= Beginning of Section =

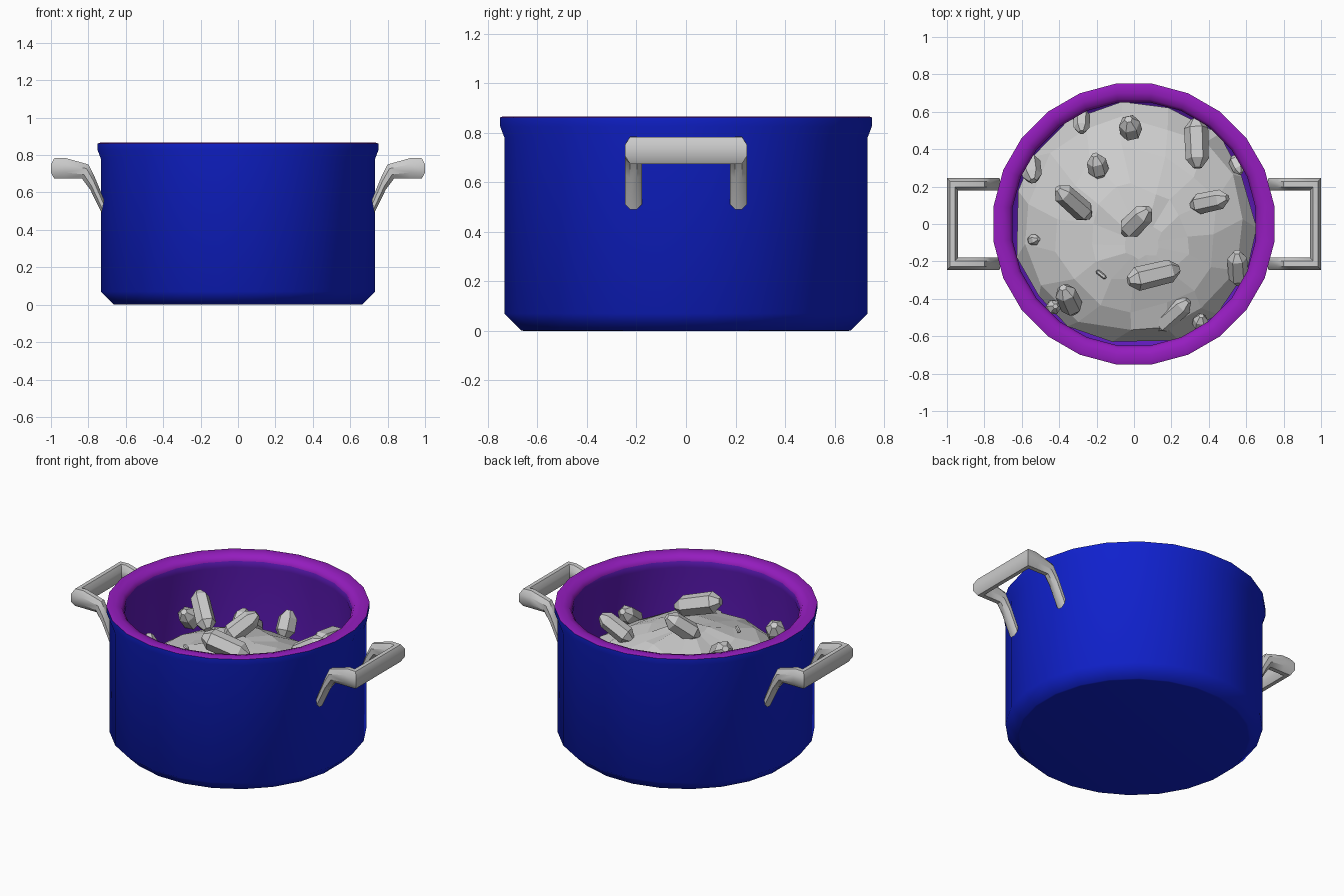
import bpy, bmesh, math, random
from mathutils import Vector

if "Cube" in bpy.data.objects:
    bpy.data.objects.remove(bpy.data.objects["Cube"])

random.seed(4)
TAU = 2 * math.pi


def material(name, rgb):
    m = bpy.data.materials.new(name)
    m.diffuse_color = (*rgb, 1)
    m.use_nodes = True
    m.node_tree.nodes["Principled BSDF"].inputs["Base Color"].default_value = m.diffuse_color
    return m


def loft(name, rings, mats=(), band_mats=None, smooth=None):
    """Skin a list of equal-length vertex rings and cap both ends."""
    bm = bmesh.new()
    loops = [[bm.verts.new(p) for p in ring] for ring in rings]
    n = len(loops[0])
    for k, (a, b) in enumerate(zip(loops, loops[1:])):
        for i in range(n):
            j = (i + 1) % n
            f = bm.faces.new((a[i], a[j], b[j], b[i]))
            if band_mats:
                f.material_index = band_mats[k]
    bm.faces.new(loops[0][::-1])
    last = bm.faces.new(loops[-1])
    if band_mats:
        last.material_index = band_mats[-1]
    bmesh.ops.recalc_face_normals(bm, faces=bm.faces)
    me = bpy.data.meshes.new(name)
    bm.to_mesh(me)
    bm.free()
    for m in mats:
        me.materials.append(m)
    ob = bpy.data.objects.new(name, me)
    bpy.context.collection.objects.link(ob)
    if smooth:
        bpy.ops.object.select_all(action='DESELECT')
        ob.select_set(True)
        bpy.context.view_layer.objects.active = ob
        bpy.ops.object.shade_smooth_by_angle(angle=math.radians(smooth))
    return ob


# Pot: 24-sided profile, blue outside, purple rim and inside
blue = material("pot_blue", (0.005, 0.015, 0.62))
rim = material("rim_purple", (0.30, 0.012, 0.52))
inner = material("inner_purple", (0.11, 0.01, 0.48))
profile = [(.655, 0), (.665, .002), (.733, .07), (.733, .78), (.75, .825), (.75, .862),
           (.738, .866), (.70, .866), (.665, .855), (.65, .83),
           (.65, .79), (.66, .74), (.66, .12), (.60, .07)]
bands = [0, 0, 0, 0, 0, 1, 1, 1, 1, 2, 2, 2, 2]
k = 1 / math.cos(TAU / 48)
pot_rings = [[(r * k * math.cos((i + .5) * TAU / 24), r * k * math.sin((i + .5) * TAU / 24), z)
              for i in range(24)] for r, z in profile]
loft("pot", pot_rings, (blue, rim, inner), bands, smooth=50)

# Handles: eight-sided section swept up one leg, along the bar and down the other
# upper point (x, z), lower point (x, z), section half-width (x, y)
leg = [((.715, .56), (.729, .49), (0, .034)),
       ((.765, .68), (.79, .615), (0, .034)),
       ((.80, .75), (.834, .674), (0, .034)),
       ((.925, .785), (.92, .674), (0, .034)),
       ((.97, .783), (.97, .674), (.03, .034))]


def handle_ring(sec, sx, sy):
    (tx, tz), (bx, bz), (ux, uy) = sec
    ring = []
    for i in range(8):
        a = (i + .5) * TAU / 8
        c, s = (f(a) / math.cos(TAU / 16) for f in (math.cos, math.sin))
        ring.append((sx * ((tx + bx) / 2 + c * ux + s * (tx - bx) / 2),
                     sy * (.212 + c * uy),
                     (tz + bz) / 2 + s * (tz - bz) / 2))
    return ring


for side, sx in (("left", -1), ("right", 1)):
    rings = [handle_ring(s, sx, 1) for s in leg] + [handle_ring(s, sx, -1) for s in leg[::-1]]
    loft(side + "_handle", rings, smooth=35)

# Rough faceted mound filling the pot
peak = Vector((.05, -.10))
mound_rings = []
for t in (.14, .4, .66, .87, 1.0):
    ring = []
    for i in range(15):
        a = (i + random.uniform(-.2, .2)) * TAU / 15
        edge = Vector((math.cos(a), math.sin(a))) * random.uniform(.64, .672)
        p = peak.lerp(edge, min(1, t + random.uniform(-.04, .04)))
        z = .67 - .55 * (p - peak).length_squared + random.uniform(-.012, .012)
        ring.append((p.x, p.y, z - (.05 if t == 1 else 0)))
    mound_rings.append(ring)
mound_rings.append([(.6 * math.cos(i * TAU / 15), .6 * math.sin(i * TAU / 15), .10) for i in range(15)])
loft("mound", mound_rings)

# Crystals: hexagonal prisms with tapered ends (base, tip, radius)
crystals = [
    ((-.05, -.05, .65), (.08, .08, .79), .06),
    ((-.03, -.305, .77), (.24, -.24, .69), .065),
    ((.33, .56, .54), (.34, .30, .59), .065),
    ((.31, .10, .59), (.50, .14, .71), .055),
    ((-.01, .47, .46), (-.03, .56, .60), .06),
    ((-.18, .25, .54), (-.21, .37, .63), .055),
    ((-.24, .04, .62), (-.41, .19, .76), .058),
    ((-.56, .36, .45), (-.54, .23, .58), .055),
    ((-.28, .61, .40), (-.28, .49, .50), .045),
    ((-.32, -.47, .54), (-.38, -.34, .70), .06),
    ((.12, -.56, .50), (.29, -.41, .60), .055),
    ((.56, -.32, .48), (.55, -.15, .61), .055),
    ((.35, -.56, .48), (.36, -.49, .56), .042),
    ((-.56, -.09, .44), (-.51, -.08, .50), .03),
    ((-.20, -.25, .64), (-.15, -.29, .65), .012),
    ((.53, .36, .42), (.57, .27, .48), .035),
    ((-.44, -.45, .42), (-.42, -.44, .52), .04),
]
for n, (base, tip, r) in enumerate(crystals, 1):
    base, tip = Vector(base), Vector(tip)
    axis = tip - base
    q = axis.to_track_quat('Z', 'Y')
    taper = min(.3, .75 * r / axis.length)
    rings = []
    for t, s in ((0, .4), (taper, 1), (1 - taper, .95), (1, .35)):
        rings.append([base + axis * t + q @ Vector((r * s * math.cos(i * TAU / 6),
                                                    r * s * math.sin(i * TAU / 6), 0))
                      for i in range(6)])
    loft("crystal_%02d" % n, rings)
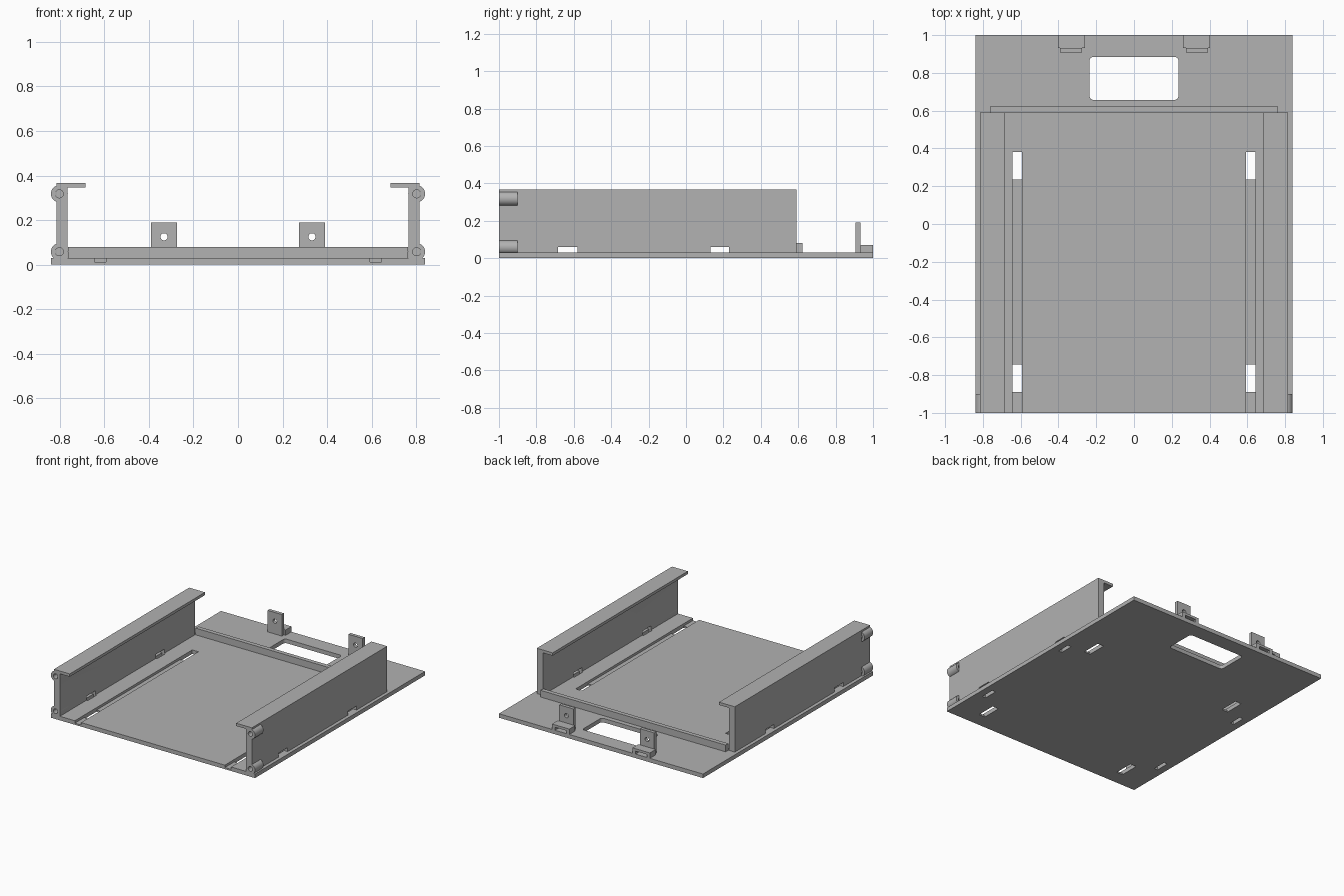
import bpy, bmesh, math
from mathutils import Matrix, Vector

cube = bpy.data.objects.get("Cube")
if cube:
    bpy.data.objects.remove(cube, do_unlink=True)

grey = bpy.data.materials.new("plain grey")
grey.use_nodes = True
colour = (0.445, 0.445, 0.445, 1)
grey.diffuse_color = colour
grey.node_tree.nodes["Principled BSDF"].inputs["Base Color"].default_value = colour


def finish(name, bm):
    bmesh.ops.recalc_face_normals(bm, faces=bm.faces)
    mesh = bpy.data.meshes.new(name)
    bm.to_mesh(mesh)
    bm.free()
    mesh.materials.append(grey)
    ob = bpy.data.objects.new(name, mesh)
    bpy.context.scene.collection.objects.link(ob)
    return ob


def box(name, x, y, z, round_z=0):
    """Box from three (low, high) ranges, with optional rounded upright edges."""
    bm = bmesh.new()
    size = [abs(r[1] - r[0]) for r in (x, y, z)]
    mid = [(r[0] + r[1]) / 2 for r in (x, y, z)]
    bmesh.ops.create_cube(bm, size=1, matrix=Matrix.Translation(mid) @ Matrix.Diagonal((*size, 1)))
    if round_z:
        upright = [e for e in bm.edges if abs(e.verts[0].co.z - e.verts[1].co.z) > size[2] / 2]
        bmesh.ops.bevel(bm, geom=upright, offset=round_z, segments=5, profile=0.5, affect='EDGES')
    return finish(name, bm)


def rod(name, x, z, y, radius):
    """Cylinder along y."""
    bm = bmesh.new()
    place = Matrix.Translation((x, (y[0] + y[1]) / 2, z)) @ Matrix.Rotation(math.pi / 2, 4, 'X')
    bmesh.ops.create_cone(bm, cap_ends=True, segments=32, radius1=radius, radius2=radius,
                          depth=y[1] - y[0], matrix=place)
    return finish(name, bm)


def extrude_y(name, profile, y):
    bm = bmesh.new()
    face = bm.faces.new([bm.verts.new((px, y[0], pz)) for px, pz in profile])
    new = bmesh.ops.extrude_face_region(bm, geom=[face])["geom"]
    bmesh.ops.translate(bm, vec=Vector((0, y[1] - y[0], 0)),
                        verts=[v for v in new if isinstance(v, bmesh.types.BMVert)])
    return finish(name, bm)


def combine(ob, operation, tools):
    """Apply boolean tools to a part and remove the tools."""
    for tool in tools:
        mod = ob.modifiers.new("cut", 'BOOLEAN')
        mod.operation, mod.object, mod.solver = operation, tool, 'EXACT'
    bpy.context.view_layer.update()
    graph = bpy.context.evaluated_depsgraph_get()
    mesh = bpy.data.meshes.new_from_object(ob.evaluated_get(graph))
    ob.modifiers.clear()
    ob.data = mesh
    for tool in tools:
        bpy.data.objects.remove(tool, do_unlink=True)


def mirrored(s, low, high):
    return (s * low, s * high)


WALL_END = 0.59
SIDES = ((1, "left"), (-1, "right"))
WINDOWS = ((-0.685, -0.58), (0.13, 0.23))
SLOTS = ((-0.89, -0.745), (0.235, 0.38))
BOSS_X, BOSS_HEIGHTS = 0.802, (0.058, 0.318)

# Base plate with rear opening, strap grooves and through slots
base = box("base_plate", (-0.84, 0.84), (-1, 1), (0, 0.03))
cuts = [box("opening_cutter", (-0.235, 0.235), (0.657, 0.885), (-0.1, 0.1), 0.02)]
for s, side in SIDES:
    groove = mirrored(s, 0.592, 0.643)
    cuts.append(box("groove_cutter", groove, (-1.1, 0.38), (0.012, 0.1)))
    for span in SLOTS:
        cuts.append(box("slot_cutter", groove, span, (-0.1, 0.1)))
    for span in WINDOWS:
        cuts.append(box("tie_cutter", mirrored(s, 0.757, 0.785), span, (-0.1, 0.1)))
combine(base, 'DIFFERENCE', cuts)

# Rear stop lip
box("rear_lip", (-0.762, 0.762), (WALL_END, 0.622), (0.03, 0.08))

for s, side in SIDES:
    # Side wall with inward top flange
    profile = [(0.766, 0.03), (0.815, 0.03), (0.815, 0.367), (0.685, 0.367),
               (0.685, 0.346), (0.766, 0.346)]
    wall = extrude_y(side + "_wall", [(s * px, pz) for px, pz in profile], (-1, WALL_END))

    # Front screw bosses merged into the wall, then bored
    combine(wall, 'UNION', [rod("boss", s * BOSS_X, z, (-1, -0.9), 0.038) for z in BOSS_HEIGHTS])
    cuts = [rod("bore", s * BOSS_X, z, (-1.1, -0.9), 0.018) for z in BOSS_HEIGHTS]
    cuts += [box("window", mirrored(s, 0.7, 0.9), span, (0, 0.06)) for span in WINDOWS]
    combine(wall, 'DIFFERENCE', cuts)

    # Upright tab with a screw hole
    tab = box(side + "_tab", mirrored(s, 0.274, 0.391), (0.907, 0.932), (0.03, 0.19))
    combine(tab, 'DIFFERENCE', [rod("tab_hole", s * 0.332, 0.125, (0.8, 1.1), 0.016)])

    # Bridge foot behind the tab, open to the rear
    foot = box(side + "_tab_foot", mirrored(s, 0.26, 0.403), (0.932, 1), (0.03, 0.07))
    combine(foot, 'DIFFERENCE', [box("foot_cutter", mirrored(s, 0.285, 0.378), (0.945, 1.1), (0, 0.052))])

# Smooth round surfaces, keep sharp edges
for ob in bpy.context.scene.objects:
    ob.select_set(ob.type == 'MESH')
bpy.context.view_layer.objects.active = base
bpy.ops.object.shade_smooth_by_angle(angle=math.radians(30))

= End of Section =

WHAT IS REQUIRED: Exactly as written, give the line containing "# Bridge foot" and all remaining lines of the records.

RESPONSE FOR THIS EXERCISE:
    # Bridge foot behind the tab, open to the rear
    foot = box(side + "_tab_foot", mirrored(s, 0.26, 0.403), (0.932, 1), (0.03, 0.07))
    combine(foot, 'DIFFERENCE', [box("foot_cutter", mirrored(s, 0.285, 0.378), (0.945, 1.1), (0, 0.052))])

# Smooth round surfaces, keep sharp edges
for ob in bpy.context.scene.objects:
    ob.select_set(ob.type == 'MESH')
bpy.context.view_layer.objects.active = base
bpy.ops.object.shade_smooth_by_angle(angle=math.radians(30))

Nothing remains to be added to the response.